Linton Hospital’s Vertiv Liebert GXT UPS units provide backup power for planned and unplanned outages.

Image courtesy of Linton Hospital

Linton Hospital is a small 14-bed, 27,000-square-foot facility. Despite its small size, the critical access hospital and its three affiliated clinics provide crucial 24-hour medical services to patients living in the rural communities of Emmons County, N.D., and Campbell County, S.D. The hospital itself, which currently employs approximately 100 staff members, is one of the largest employers in its community and was recognized last year as a Top 20 critical access hospital by the National Rural Health Association. 

For the residents depending on the hospital’s trauma, cardiac, pediatric, surgical, physical therapy, radiology, lab, administrative and other services, consistency is key. However, the hospital had often experienced power interruptions to critical equipment and applications, including the electronic health record (EHR) system, lab equipment, telemedicine connections, and telephone and security systems.

The issue stemmed from failed synchronization between the hospital’s main power source and its uninterruptible power supply (UPS). The hospital’s information technology (IT) director, Ross Mattheis, had deployed several UPS units to provide backup power protection for equipment. This was to ensure that anytime the hospital’s main source of power dropped too low or was lost, the essential power load would transfer to the UPS. Ideally, the UPS would provide short-term interim backup power until the generator could start up and transfer the load. However, the power load was failing to transfer to the generator. Instead, it remained on the UPS. 

Unfortunately, if the main power didn’t return before the UPS batteries ran out, the hospital would lose access to equipment and systems. As a result, hospital staff had fallen into the habit of unplugging servers and equipment connected to the UPS and connecting them to other outlets supported by the generator. While this provided an immediate fix, if the plugs were never switched back, it left equipment without UPS protection when the next outage occurred. 

In addition, the problem created a significant amount of extra work for Mattheis. To prevent power surges, he would have to manually shut down sensitive IT and lab equipment before each scheduled generator test. Additionally, because the UPS units were regularly expending their battery power, they were failing long before their life expectancy, adding even more to the facility’s costs and workload. 

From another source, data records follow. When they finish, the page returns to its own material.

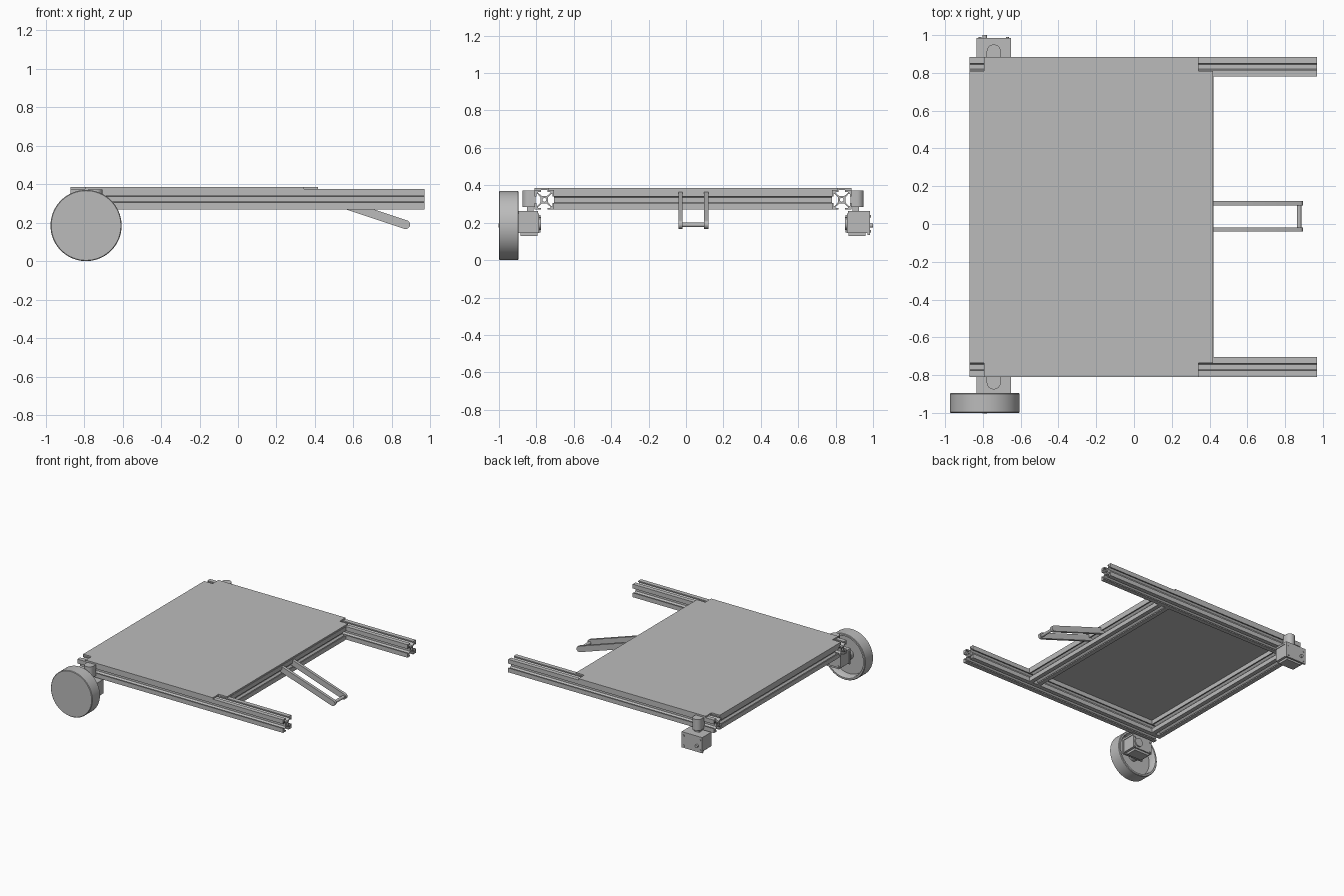
import bpy, bmesh
from math import pi, cos, sin, atan2
from mathutils import Matrix, Vector

if "Cube" in bpy.data.objects:
    bpy.data.objects.remove(bpy.data.objects["Cube"], do_unlink=True)

grey = bpy.data.materials.new("light_grey")
grey.use_nodes = True
colour = (0.5, 0.5, 0.5, 1)
grey.diffuse_color = colour
grey.node_tree.nodes["Principled BSDF"].inputs["Base Color"].default_value = colour

# Orientation of an extrusion along each axis
AXES = {"x": Matrix.Rotation(pi / 2, 4, "Y"),
        "y": Matrix.Rotation(pi / 2, 4, "X"),
        "z": Matrix.Identity(4)}


def add_mesh(name, bm):
    bmesh.ops.remove_doubles(bm, verts=bm.verts, dist=1e-5)
    bmesh.ops.recalc_face_normals(bm, faces=bm.faces)
    mesh = bpy.data.meshes.new(name)
    bm.to_mesh(mesh)
    bm.free()
    mesh.materials.clear()
    mesh.materials.append(grey)
    ob = bpy.data.objects.new(name, mesh)
    bpy.context.collection.objects.link(ob)
    bpy.ops.object.select_all(action="DESELECT")
    ob.select_set(True)
    bpy.context.view_layer.objects.active = ob
    bpy.ops.object.shade_smooth_by_angle(angle=pi / 6)
    return ob


def extrude(name, loops, length, centre, axis):
    """Fill flat loops (inner loops are holes) and extrude them along an axis."""
    curve = bpy.data.curves.new(name + "_outline", "CURVE")
    curve.dimensions = "2D"
    curve.fill_mode = "BOTH"
    curve.extrude = length / 2
    for loop in loops:
        spline = curve.splines.new("POLY")
        spline.points.add(len(loop) - 1)
        for point, (u, v) in zip(spline.points, loop):
            point.co = (u, v, 0, 1)
        spline.use_cyclic_u = True
    temp = bpy.data.objects.new(name + "_outline", curve)
    bpy.context.collection.objects.link(temp)
    graph = bpy.context.evaluated_depsgraph_get()
    mesh = bpy.data.meshes.new_from_object(temp.evaluated_get(graph))
    bm = bmesh.new()
    bm.from_mesh(mesh)
    bm.transform(Matrix.Translation(Vector(centre)) @ AXES[axis])
    bpy.data.objects.remove(temp)
    bpy.data.curves.remove(curve)
    bpy.data.meshes.remove(mesh)
    return add_mesh(name, bm)


def arc(u, v, r, start=0, end=2 * pi, n=24):
    closed = end - start > 6.2
    steps = n if closed else n - 1
    return [(u + r * cos(start + (end - start) * i / steps),
             v + r * sin(start + (end - start) * i / steps)) for i in range(n)]


def box(name, xs, ys, zs):
    (x0, x1), (y0, y1), (z0, z1) = sorted(xs), sorted(ys), sorted(zs)
    return extrude(name, [[(x0, y0), (x1, y0), (x1, y1), (x0, y1)]],
                   z1 - z0, (0, 0, (z0 + z1) / 2), "z")


def rod(name, x, z, r, y0, y1):
    return extrude(name, [arc(0, 0, r)], abs(y1 - y0), (x, (y0 + y1) / 2, z), "y")


# Slotted rail cross-section: one side, turned four times, plus a bore
HALF = 0.0525
MID_Y = 0.0375
half_side = [(0.38, 0.25), (0.7, 0.62), (0.82, 0.62), (0.82, 0.34), (1, 0.34)]
side = [(1, -1)] + [(u, -v) for u, v in reversed(half_side)] + half_side
section = []
for turn in range(4):
    c, s = cos(turn * pi / 2), sin(turn * pi / 2)
    section += [(HALF * (u * c - v * s), HALF * (u * s + v * c)) for u, v in side]
rail_loops = [section, arc(0, 0, 0.2 * HALF, n=12)]

# Frame
for label, sign in (("back", 1), ("front", -1)):
    extrude(label + "_long_rail", rail_loops, 1.84,
            (0.05, MID_Y + sign * 0.795, 0.322), "x")
for label, x in (("left_end", 0.3675), ("right_end", -0.8175)):
    extrude(label + "_cross_rail", rail_loops, 1.485, (x, MID_Y, 0.322), "y")

# Deck plate with notched corners
x0, x1, y0, y1, n = -0.87, 0.417, -0.81, 0.885, 0.075
deck = [(x0 + n, y0), (x1 - n, y0), (x1 - n, y0 + n), (x1, y0 + n),
        (x1, y1 - n), (x1 - n, y1 - n), (x1 - n, y1), (x0 + n, y1),
        (x0 + n, y1 - n), (x0, y1 - n), (x0, y0 + n), (x0 + n, y0 + n)]
extrude("deck_plate", [deck], 0.012, (0, 0, 0.38), "z")

# Sloping handle: two round-ended bars and a grip rod
start, end, radius = (0.395, 0.348), (0.872, 0.19), 0.023
tilt = atan2(end[1] - start[1], end[0] - start[0])
bar = (arc(*end, radius, tilt - pi / 2, tilt + pi / 2, 12)
       + arc(*start, radius, tilt + pi / 2, tilt + 3 * pi / 2, 12))
for label, y in (("back", 0.109), ("front", -0.029)):
    extrude(label + "_handle_bar", [bar], 0.023, (0, y, 0), "y")
rod("handle_grip", 0.874, 0.188, 0.012, -0.03, 0.11)

# Drive units hung on the outside of each long rail
for label, sign in (("back", 1), ("front", -1)):
    def out(d):
        return MID_Y + sign * (0.8475 + d)

    post = [(u, out(v)) for u, v in
            [(-0.705, -0.005)] + arc(-0.7425, 0.028, 0.0375, 0, pi, 16) + [(-0.78, -0.005)]]
    extrude(label + "_mount_post", [post], 0.09, (0, 0, 0.328), "z")
    box(label + "_post_stem", (-0.765, -0.72), (out(0.005), out(0.04)), (0.255, 0.29))
    box(label + "_bracket_top", (-0.835, -0.65), (out(-0.02), out(0.1)), (0.247, 0.262))
    box(label + "_gearbox", (-0.83, -0.655), (out(-0.025), out(0.088)), (0.145, 0.25))
    box(label + "_face_plate", (-0.835, -0.65), (out(0.086), out(0.1)), (0.135, 0.262))
    box(label + "_bracket_foot", (-0.81, -0.675), (out(-0.015), out(0.075)), (0.128, 0.147))
    rod(label + "_motor_cap", -0.70, 0.195, 0.035, out(-0.035), out(0))
    rod(label + "_drive_shaft", -0.79, 0.185, 0.012, out(0.05), out(0.115))
    for i, x in enumerate((-0.815, -0.67)):
        for j, z in enumerate((0.155, 0.235)):
            rod(f"{label}_screw_{i}_{j}", x, z, 0.007, out(-0.032), out(0.104))

# Wheel: turned profile, hollow on the inner side
profile = [(0, -1), (0.181, -1), (0.185, -0.996), (0.185, -0.899), (0.181, -0.895),
           (0.168, -0.895), (0.162, -0.905), (0.158, -0.955), (0.04, -0.955),
           (0.04, -0.925), (0, -0.925)]
bm = bmesh.new()
verts = [bm.verts.new((r, y, 0)) for r, y in profile]
edges = [bm.edges.new(pair) for pair in zip(verts, verts[1:])]
bmesh.ops.spin(bm, geom=verts + edges, cent=(0, 0, 0), axis=(0, 1, 0),
               angle=2 * pi, steps=64)
bm.transform(Matrix.Translation((-0.79, 0, 0.185)))
add_mesh("front_wheel", bm)
rod("wheel_axle_end", -0.79, 0.185, 0.012, -1.002, -0.95)
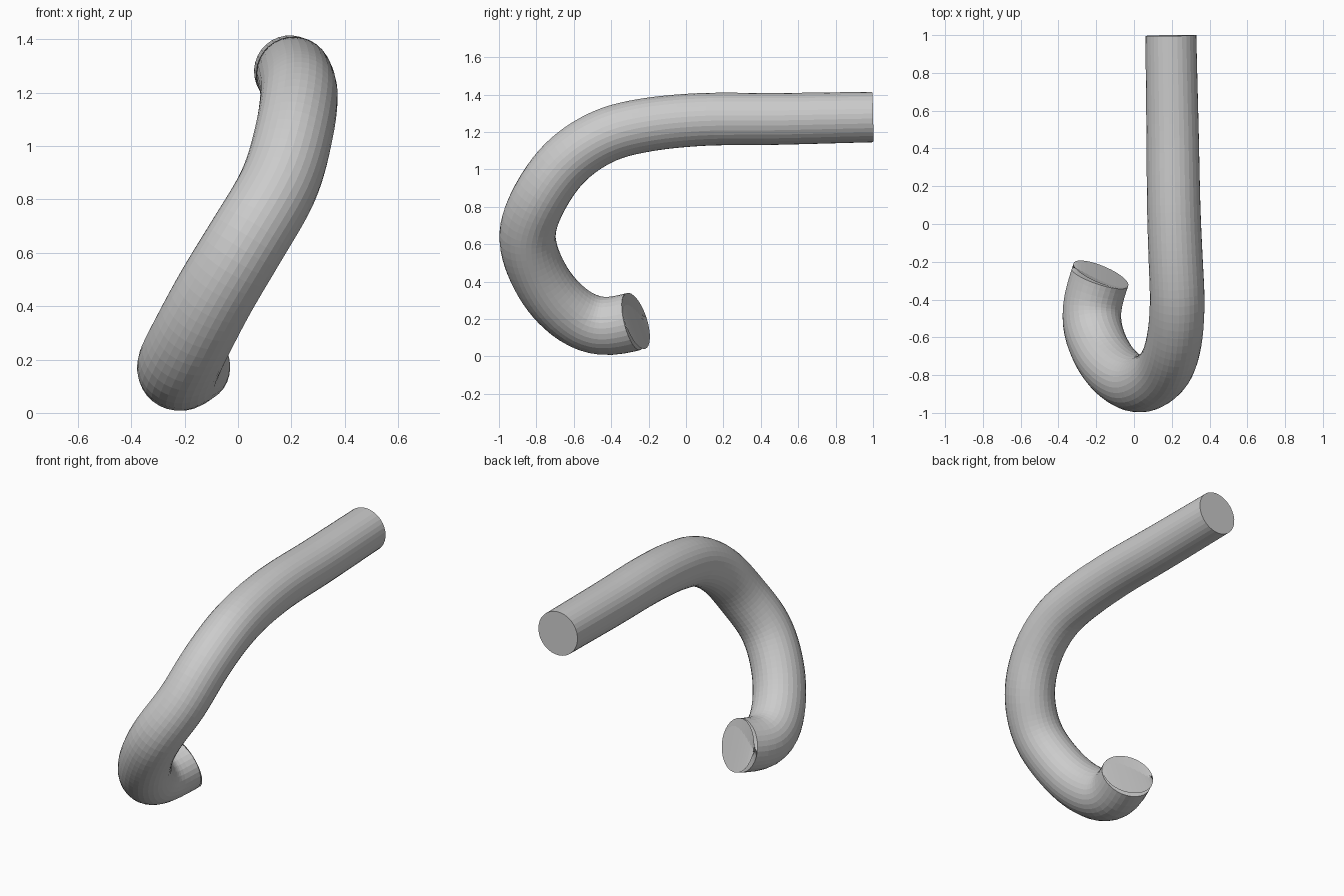
import bpy, bmesh, math
from mathutils import Vector

if "Cube" in bpy.data.objects:
    bpy.data.objects.remove(bpy.data.objects["Cube"])

SIDES = 32
STEPS = 80

# centreline of the bent pipe, from the open lower end to the capped upper end
PATH = [Vector(p) for p in (
    (-0.175, -0.267, 0.19), (-0.222, -0.42, 0.157), (-0.222, -0.54, 0.183),
    (-0.18, -0.665, 0.27), (-0.085, -0.795, 0.45), (0.035, -0.85, 0.65),
    (0.153, -0.78, 0.853), (0.21, -0.635, 1.05), (0.229, -0.42, 1.187),
    (0.221, -0.2, 1.24), (0.213, 0.0, 1.262), (0.204, 0.5, 1.27),
    (0.195, 0.998, 1.28))]
START_DIR = Vector((0.42, 1.0, 0.33)).normalized()
R_START, R_END = 0.157, 0.135


def catmull(points, n):
    """Smooth dense polyline through the points (tangents scaled by spacing)."""
    m = len(points)
    t = [0.0]
    for a, b in zip(points, points[1:]):
        t.append(t[-1] + (b - a).length)
    tan = []
    for i in range(m):
        if i == 0:
            tan.append(START_DIR.copy())
        elif i == m - 1:
            tan.append((points[i] - points[i - 1]) / (t[i] - t[i - 1]))
        else:
            h0, h1 = t[i] - t[i - 1], t[i + 1] - t[i]
            d0, d1 = (points[i] - points[i - 1]) / h0, (points[i + 1] - points[i]) / h1
            tan.append((d0 * h1 + d1 * h0) / (h0 + h1))
    out, k = [], 0
    for s in range(n + 1):
        x = t[-1] * s / n
        while k < m - 2 and x > t[k + 1]:
            k += 1
        h = t[k + 1] - t[k]
        u = (x - t[k]) / h
        out.append(points[k] * (2*u**3 - 3*u**2 + 1) + tan[k] * h * (u**3 - 2*u**2 + u)
                   + points[k + 1] * (3*u**2 - 2*u**3) + tan[k + 1] * h * (u**3 - u**2))
    return out


line = catmull(PATH, STEPS)
for _ in range(3):
    line = [line[0]] + [(line[i - 1] + 2 * line[i] + line[i + 1]) / 4
                        for i in range(1, STEPS)] + [line[-1]]

# sweep a tapering circle along the path without twisting
bm = bmesh.new()
rings = []
normal = Vector((1, 0, 0))
for i, p in enumerate(line):
    if i == 0:
        d = START_DIR
    else:
        d = (line[min(i + 1, STEPS)] - line[i - 1]).normalized()
    normal = (normal - d * normal.dot(d)).normalized()
    side = d.cross(normal)
    r = R_START + (R_END - R_START) * i / STEPS
    ring = []
    for j in range(SIDES):
        a = 2 * math.pi * j / SIDES
        ring.append(bm.verts.new(p + (normal * math.cos(a) + side * math.sin(a)) * r))
    rings.append(ring)
for a, b in zip(rings, rings[1:]):
    for j in range(SIDES):
        k = (j + 1) % SIDES
        bm.faces.new((a[j], a[k], b[k], b[j]))

# flat cap on the upper end; the lower end stays open
bm.faces.new(rings[-1])

mesh = bpy.data.meshes.new("bent_pipe")
bm.to_mesh(mesh)
bm.free()
pipe = bpy.data.objects.new("bent_pipe", mesh)
bpy.context.collection.objects.link(pipe)
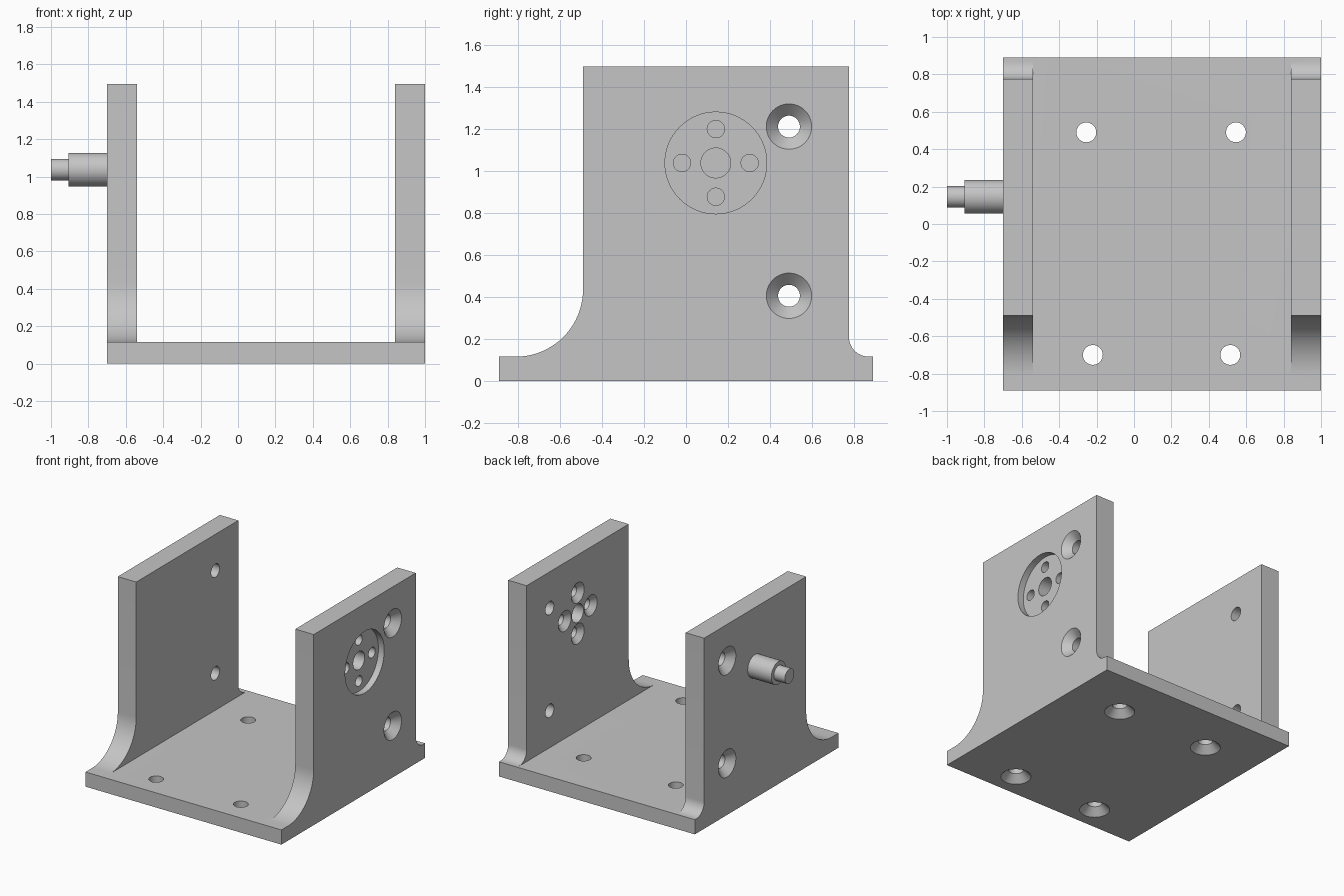
import bpy, bmesh
from math import cos, sin, pi
from mathutils import Matrix, Vector

if "Cube" in bpy.data.objects:
    bpy.data.objects.remove(bpy.data.objects["Cube"])

metal = bpy.data.materials.new("light_grey_metal")
metal.use_nodes = True
grey = (0.56, 0.56, 0.56, 1)
metal.diffuse_color = grey
metal.node_tree.nodes["Principled BSDF"].inputs["Base Color"].default_value = grey

LEFT, RIGHT, WALL, FLOOR, HALF = 1.0, -0.7, 0.16, 0.115, 0.89


def make_object(name, bm):
    bmesh.ops.recalc_face_normals(bm, faces=bm.faces[:])
    mesh = bpy.data.meshes.new(name)
    bm.to_mesh(mesh)
    bm.free()
    mesh.materials.append(metal)
    ob = bpy.data.objects.new(name, mesh)
    bpy.context.collection.objects.link(ob)
    return ob


def extrude_x(name, outline, x0, x1):
    """Prism along x from a (y, z) outline."""
    bm = bmesh.new()
    face = bm.faces.new([bm.verts.new((x0, y, z)) for y, z in outline])
    grown = bmesh.ops.extrude_face_region(bm, geom=[face])["geom"]
    moved = [g for g in grown if isinstance(g, bmesh.types.BMVert)]
    bmesh.ops.translate(bm, verts=moved, vec=(x1 - x0, 0, 0))
    return make_object(name, bm)


def turned(name, origin, axis, profile, sides=48):
    """Solid of revolution; profile is (distance along axis, radius)."""
    bm = bmesh.new()
    rings = [[bm.verts.new((r * cos(2 * pi * i / sides), r * sin(2 * pi * i / sides), d))
              for i in range(sides)] for d, r in profile]
    for a, b in zip(rings, rings[1:]):
        for i in range(sides):
            j = (i + 1) % sides
            bm.faces.new((a[i], a[j], b[j], b[i]))
    bm.faces.new(rings[0][::-1])
    bm.faces.new(rings[-1])
    turn = Vector((0, 0, 1)).rotation_difference(Vector(axis)).to_matrix().to_4x4()
    bm.transform(Matrix.Translation(origin) @ turn)
    return make_object(name, bm)


def cut(body, cutter):
    mod = body.modifiers.new("cut", "BOOLEAN")
    mod.operation, mod.solver, mod.object = "DIFFERENCE", "EXACT", cutter
    bpy.context.view_layer.objects.active = body
    bpy.ops.object.modifier_apply(modifier=mod.name)
    bpy.data.objects.remove(cutter)


def countersunk(origin, axis, hole, sink, depth):
    """Cutter starting at a face, axis pointing into the material."""
    e = 0.01
    flare = sink - hole
    return turned("hole_cutter", origin, axis,
                  [(-e, sink + e), (flare, hole), (depth + e, hole)])


def arc(cy, cz, r, start, end, n=20):
    return [(cy + r * cos(start + (end - start) * i / n),
             cz + r * sin(start + (end - start) * i / n)) for i in range(n + 1)]


# Bracket body: side outline with concave fillets, hollowed into a U
front, back, top = -0.49, 0.775, 1.495
big, small = 0.32, 0.095
outline = [(-HALF, 0), (-HALF, FLOOR)]
outline += arc(front - big, FLOOR + big, big, -pi / 2, 0)
outline += [(front, top), (back, top)]
outline += arc(back + small, FLOOR + small, small, pi, 1.5 * pi, 12)
outline += [(HALF, FLOOR), (HALF, 0)]
bracket = extrude_x("bracket", outline, RIGHT, LEFT)
channel = [(-1, FLOOR), (-1, 2), (1, 2), (1, FLOOR)]
cut(bracket, extrude_x("channel_cutter", channel, RIGHT + WALL, LEFT - WALL))

# Countersunk screw holes in both walls
for x, into in ((LEFT, -1), (RIGHT, 1)):
    for z in (0.405, 1.21):
        cut(bracket, countersunk((x, 0.49, z), (into, 0, 0), 0.052, 0.108, WALL))

# Countersunk screw holes under the floor
for x, y in ((-0.255, 0.49), (0.545, 0.49), (-0.22, -0.7), (0.515, -0.7)):
    cut(bracket, countersunk((x, y, 0), (0, 0, 1), 0.053, 0.108, FLOOR))

# Round recess in the left wall with a shaft hole and four screw holes
py, pz = 0.142, 1.037
recess = 0.05
cut(bracket, turned("recess_cutter", (LEFT, py, pz), (-1, 0, 0),
                    [(-0.02, 0.242), (recess, 0.242)], 64))
cut(bracket, turned("shaft_cutter", (LEFT, py, pz), (-1, 0, 0), [(0, 0.071), (0.2, 0.071)]))
for dy, dz in ((0, 1), (0, -1), (1, 0), (-1, 0)):
    spot = (LEFT - WALL, py + 0.161 * dy, pz + 0.161 * dz)
    cut(bracket, countersunk(spot, (1, 0, 0), 0.041, 0.08, WALL - recess + 0.01))

# Stepped pivot pin on the right wall
pin = turned("pivot_pin", (RIGHT + 0.02, py + 0.003, pz), (-1, 0, 0),
             [(0, 0.09), (0.225, 0.09), (0.225, 0.058), (0.32, 0.058)])

# Smooth curved walls, crisp edges
for ob in (bracket, pin):
    bpy.ops.object.select_all(action="DESELECT")
    ob.select_set(True)
    bpy.context.view_layer.objects.active = ob
    bpy.ops.object.shade_smooth_by_angle(angle=pi / 6)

In searching for a better solution, Mattheis consulted with High Point Networks, West Fargo, N.D., for help in pinpointing the problem. High Point brought in the experts at Data Center Systems, Brunsville, Minn., a local Vertiv partner, to help with troubleshooting. The team suggested that the hospital try a more generator-friendly technology with better power conditioning capabilities: the Vertiv Liebert GXT UPS series. 

These units feature double-conversation true online technology designed to work seamlessly with generators while also offering continuous power conditioning to ensure a clean, stable power supply to sensitive equipment. 

The units have a wide input voltage tolerance, allowing them to handle large fluctuations before transferring to battery power, which helps prevent unnecessary battery discharges and preserves the unit’s useful life. Mattheis was able to easily configure the systems using plug-and-play, which he says made the entire installation process very straightforward. But the real benefit became apparent once the units were up and running. 

Mattheis reports that the new units eliminated unplanned outages caused by UPS failure, helping to ensure around-the-clock availability of systems and equipment. The units also provide additional protection for IT equipment with built-in temperature and humidity monitoring. Better synchronization between power sources also will help to extend UPS life and battery runtime, giving peace of mind to Mattheis.

In addition to resolving the generator synchronization and power quality issues, the new units provided enhanced monitoring capabilities that revealed a ground fault error that was likely contributing to premature battery failure. This insight facilitated the diagnosis of a facility electrical ground issue, which may otherwise not have been caught. The facility’s electrical contractors were able to quickly correct this issue. 

“The new UPS units just work,” Mattheis says. “I no longer have to worry that my equipment might go out every time the generator kicks in. That peace of mind, plus knowing I have access to on-site support, has made the switch a great experience for our facility.”